» Exercise prompt
Type out the records again, exactly as they are.

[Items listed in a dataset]
------------------------------

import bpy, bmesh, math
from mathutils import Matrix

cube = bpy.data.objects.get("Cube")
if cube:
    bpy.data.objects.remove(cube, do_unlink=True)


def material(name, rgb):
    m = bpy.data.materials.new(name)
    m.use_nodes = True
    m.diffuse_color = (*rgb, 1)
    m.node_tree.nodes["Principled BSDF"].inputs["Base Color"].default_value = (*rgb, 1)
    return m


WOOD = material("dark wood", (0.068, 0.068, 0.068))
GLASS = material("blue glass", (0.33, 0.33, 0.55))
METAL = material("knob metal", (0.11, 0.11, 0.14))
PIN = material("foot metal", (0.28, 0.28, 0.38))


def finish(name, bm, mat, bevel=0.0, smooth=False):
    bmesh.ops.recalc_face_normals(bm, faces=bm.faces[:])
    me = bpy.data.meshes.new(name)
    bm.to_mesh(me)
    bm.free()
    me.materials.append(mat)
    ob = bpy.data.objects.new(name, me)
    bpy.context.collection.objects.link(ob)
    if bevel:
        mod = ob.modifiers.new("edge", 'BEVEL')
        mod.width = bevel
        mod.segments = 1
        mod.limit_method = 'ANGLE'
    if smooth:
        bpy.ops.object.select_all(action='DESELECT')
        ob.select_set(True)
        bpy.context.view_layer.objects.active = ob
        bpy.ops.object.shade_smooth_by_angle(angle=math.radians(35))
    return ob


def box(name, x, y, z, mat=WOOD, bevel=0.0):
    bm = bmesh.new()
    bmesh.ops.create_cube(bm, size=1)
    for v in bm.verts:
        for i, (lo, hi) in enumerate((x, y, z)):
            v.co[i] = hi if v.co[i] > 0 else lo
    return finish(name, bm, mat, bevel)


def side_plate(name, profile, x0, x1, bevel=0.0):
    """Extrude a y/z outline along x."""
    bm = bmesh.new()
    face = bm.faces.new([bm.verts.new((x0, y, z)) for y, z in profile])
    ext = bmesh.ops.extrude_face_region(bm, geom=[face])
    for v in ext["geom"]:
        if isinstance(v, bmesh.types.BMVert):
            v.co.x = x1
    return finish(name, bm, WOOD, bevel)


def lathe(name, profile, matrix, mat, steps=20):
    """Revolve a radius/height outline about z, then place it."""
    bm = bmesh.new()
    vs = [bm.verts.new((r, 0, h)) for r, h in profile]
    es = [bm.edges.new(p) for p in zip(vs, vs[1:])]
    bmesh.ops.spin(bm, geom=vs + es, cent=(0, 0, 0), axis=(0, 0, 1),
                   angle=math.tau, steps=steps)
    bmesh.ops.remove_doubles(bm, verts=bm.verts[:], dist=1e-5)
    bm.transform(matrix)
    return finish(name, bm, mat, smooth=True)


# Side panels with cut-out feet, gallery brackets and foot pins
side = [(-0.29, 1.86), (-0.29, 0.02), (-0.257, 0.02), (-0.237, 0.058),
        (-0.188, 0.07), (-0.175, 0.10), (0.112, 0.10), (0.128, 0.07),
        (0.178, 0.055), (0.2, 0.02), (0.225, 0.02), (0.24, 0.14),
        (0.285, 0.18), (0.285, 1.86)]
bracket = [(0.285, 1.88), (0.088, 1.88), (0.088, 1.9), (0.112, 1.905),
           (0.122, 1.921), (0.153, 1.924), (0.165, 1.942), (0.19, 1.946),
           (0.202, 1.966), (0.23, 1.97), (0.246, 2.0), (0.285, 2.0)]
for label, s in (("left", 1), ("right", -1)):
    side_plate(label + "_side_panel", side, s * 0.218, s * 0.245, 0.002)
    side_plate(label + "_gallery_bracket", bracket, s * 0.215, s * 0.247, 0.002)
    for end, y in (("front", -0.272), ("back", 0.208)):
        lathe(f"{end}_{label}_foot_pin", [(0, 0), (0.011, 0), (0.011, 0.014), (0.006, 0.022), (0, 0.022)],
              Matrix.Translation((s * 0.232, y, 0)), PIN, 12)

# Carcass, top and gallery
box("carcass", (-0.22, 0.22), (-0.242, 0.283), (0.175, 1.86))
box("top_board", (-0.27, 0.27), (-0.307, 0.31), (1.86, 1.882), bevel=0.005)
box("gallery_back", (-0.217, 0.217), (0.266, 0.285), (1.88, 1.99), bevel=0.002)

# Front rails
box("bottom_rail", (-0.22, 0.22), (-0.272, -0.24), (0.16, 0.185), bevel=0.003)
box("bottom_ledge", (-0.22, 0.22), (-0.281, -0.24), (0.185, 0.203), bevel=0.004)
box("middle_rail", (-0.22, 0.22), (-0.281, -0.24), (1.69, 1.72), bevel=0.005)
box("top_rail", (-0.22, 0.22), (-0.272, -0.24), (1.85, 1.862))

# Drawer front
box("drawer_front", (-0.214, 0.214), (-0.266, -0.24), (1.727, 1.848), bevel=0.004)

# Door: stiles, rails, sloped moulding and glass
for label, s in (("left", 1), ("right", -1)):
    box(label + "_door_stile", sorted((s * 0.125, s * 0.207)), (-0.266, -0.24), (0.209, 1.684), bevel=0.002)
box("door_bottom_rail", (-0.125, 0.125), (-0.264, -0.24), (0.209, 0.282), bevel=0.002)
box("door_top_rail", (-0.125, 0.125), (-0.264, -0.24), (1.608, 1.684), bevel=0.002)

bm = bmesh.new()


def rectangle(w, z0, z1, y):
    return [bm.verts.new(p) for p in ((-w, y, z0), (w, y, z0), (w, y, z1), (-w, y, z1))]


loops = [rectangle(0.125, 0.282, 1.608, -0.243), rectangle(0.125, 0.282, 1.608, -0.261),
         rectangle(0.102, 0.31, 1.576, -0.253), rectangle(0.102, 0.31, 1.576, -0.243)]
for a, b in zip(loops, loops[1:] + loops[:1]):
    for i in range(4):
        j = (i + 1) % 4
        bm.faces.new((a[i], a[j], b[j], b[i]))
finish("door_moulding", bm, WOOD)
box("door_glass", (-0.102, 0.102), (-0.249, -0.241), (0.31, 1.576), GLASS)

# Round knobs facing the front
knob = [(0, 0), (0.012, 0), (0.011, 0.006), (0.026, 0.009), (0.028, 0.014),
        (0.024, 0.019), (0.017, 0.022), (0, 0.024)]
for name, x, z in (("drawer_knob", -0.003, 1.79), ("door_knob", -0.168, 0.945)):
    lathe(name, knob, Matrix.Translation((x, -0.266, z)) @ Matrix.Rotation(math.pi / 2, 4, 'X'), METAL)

------------------------------

» Output below
import bpy, bmesh, math
from mathutils import Matrix

cube = bpy.data.objects.get("Cube")
if cube:
    bpy.data.objects.remove(cube, do_unlink=True)


def material(name, rgb):
    m = bpy.data.materials.new(name)
    m.use_nodes = True
    m.diffuse_color = (*rgb, 1)
    m.node_tree.nodes["Principled BSDF"].inputs["Base Color"].default_value = (*rgb, 1)
    return m


WOOD = material("dark wood", (0.068, 0.068, 0.068))
GLASS = material("blue glass", (0.33, 0.33, 0.55))
METAL = material("knob metal", (0.11, 0.11, 0.14))
PIN = material("foot metal", (0.28, 0.28, 0.38))


def finish(name, bm, mat, bevel=0.0, smooth=False):
    bmesh.ops.recalc_face_normals(bm, faces=bm.faces[:])
    me = bpy.data.meshes.new(name)
    bm.to_mesh(me)
    bm.free()
    me.materials.append(mat)
    ob = bpy.data.objects.new(name, me)
    bpy.context.collection.objects.link(ob)
    if bevel:
        mod = ob.modifiers.new("edge", 'BEVEL')
        mod.width = bevel
        mod.segments = 1
        mod.limit_method = 'ANGLE'
    if smooth:
        bpy.ops.object.select_all(action='DESELECT')
        ob.select_set(True)
        bpy.context.view_layer.objects.active = ob
        bpy.ops.object.shade_smooth_by_angle(angle=math.radians(35))
    return ob


def box(name, x, y, z, mat=WOOD, bevel=0.0):
    bm = bmesh.new()
    bmesh.ops.create_cube(bm, size=1)
    for v in bm.verts:
        for i, (lo, hi) in enumerate((x, y, z)):
            v.co[i] = hi if v.co[i] > 0 else lo
    return finish(name, bm, mat, bevel)


def side_plate(name, profile, x0, x1, bevel=0.0):
    """Extrude a y/z outline along x."""
    bm = bmesh.new()
    face = bm.faces.new([bm.verts.new((x0, y, z)) for y, z in profile])
    ext = bmesh.ops.extrude_face_region(bm, geom=[face])
    for v in ext["geom"]:
        if isinstance(v, bmesh.types.BMVert):
            v.co.x = x1
    return finish(name, bm, WOOD, bevel)


def lathe(name, profile, matrix, mat, steps=20):
    """Revolve a radius/height outline about z, then place it."""
    bm = bmesh.new()
    vs = [bm.verts.new((r, 0, h)) for r, h in profile]
    es = [bm.edges.new(p) for p in zip(vs, vs[1:])]
    bmesh.ops.spin(bm, geom=vs + es, cent=(0, 0, 0), axis=(0, 0, 1),
                   angle=math.tau, steps=steps)
    bmesh.ops.remove_doubles(bm, verts=bm.verts[:], dist=1e-5)
    bm.transform(matrix)
    return finish(name, bm, mat, smooth=True)


# Side panels with cut-out feet, gallery brackets and foot pins
side = [(-0.29, 1.86), (-0.29, 0.02), (-0.257, 0.02), (-0.237, 0.058),
        (-0.188, 0.07), (-0.175, 0.10), (0.112, 0.10), (0.128, 0.07),
        (0.178, 0.055), (0.2, 0.02), (0.225, 0.02), (0.24, 0.14),
        (0.285, 0.18), (0.285, 1.86)]
bracket = [(0.285, 1.88), (0.088, 1.88), (0.088, 1.9), (0.112, 1.905),
           (0.122, 1.921), (0.153, 1.924), (0.165, 1.942), (0.19, 1.946),
           (0.202, 1.966), (0.23, 1.97), (0.246, 2.0), (0.285, 2.0)]
for label, s in (("left", 1), ("right", -1)):
    side_plate(label + "_side_panel", side, s * 0.218, s * 0.245, 0.002)
    side_plate(label + "_gallery_bracket", bracket, s * 0.215, s * 0.247, 0.002)
    for end, y in (("front", -0.272), ("back", 0.208)):
        lathe(f"{end}_{label}_foot_pin", [(0, 0), (0.011, 0), (0.011, 0.014), (0.006, 0.022), (0, 0.022)],
              Matrix.Translation((s * 0.232, y, 0)), PIN, 12)

# Carcass, top and gallery
box("carcass", (-0.22, 0.22), (-0.242, 0.283), (0.175, 1.86))
box("top_board", (-0.27, 0.27), (-0.307, 0.31), (1.86, 1.882), bevel=0.005)
box("gallery_back", (-0.217, 0.217), (0.266, 0.285), (1.88, 1.99), bevel=0.002)

# Front rails
box("bottom_rail", (-0.22, 0.22), (-0.272, -0.24), (0.16, 0.185), bevel=0.003)
box("bottom_ledge", (-0.22, 0.22), (-0.281, -0.24), (0.185, 0.203), bevel=0.004)
box("middle_rail", (-0.22, 0.22), (-0.281, -0.24), (1.69, 1.72), bevel=0.005)
box("top_rail", (-0.22, 0.22), (-0.272, -0.24), (1.85, 1.862))

# Drawer front
box("drawer_front", (-0.214, 0.214), (-0.266, -0.24), (1.727, 1.848), bevel=0.004)

# Door: stiles, rails, sloped moulding and glass
for label, s in (("left", 1), ("right", -1)):
    box(label + "_door_stile", sorted((s * 0.125, s * 0.207)), (-0.266, -0.24), (0.209, 1.684), bevel=0.002)
box("door_bottom_rail", (-0.125, 0.125), (-0.264, -0.24), (0.209, 0.282), bevel=0.002)
box("door_top_rail", (-0.125, 0.125), (-0.264, -0.24), (1.608, 1.684), bevel=0.002)

bm = bmesh.new()


def rectangle(w, z0, z1, y):
    return [bm.verts.new(p) for p in ((-w, y, z0), (w, y, z0), (w, y, z1), (-w, y, z1))]


loops = [rectangle(0.125, 0.282, 1.608, -0.243), rectangle(0.125, 0.282, 1.608, -0.261),
         rectangle(0.102, 0.31, 1.576, -0.253), rectangle(0.102, 0.31, 1.576, -0.243)]
for a, b in zip(loops, loops[1:] + loops[:1]):
    for i in range(4):
        j = (i + 1) % 4
        bm.faces.new((a[i], a[j], b[j], b[i]))
finish("door_moulding", bm, WOOD)
box("door_glass", (-0.102, 0.102), (-0.249, -0.241), (0.31, 1.576), GLASS)

# Round knobs facing the front
knob = [(0, 0), (0.012, 0), (0.011, 0.006), (0.026, 0.009), (0.028, 0.014),
        (0.024, 0.019), (0.017, 0.022), (0, 0.024)]
for name, x, z in (("drawer_knob", -0.003, 1.79), ("door_knob", -0.168, 0.945)):
    lathe(name, knob, Matrix.Translation((x, -0.266, z)) @ Matrix.Rotation(math.pi / 2, 4, 'X'), METAL)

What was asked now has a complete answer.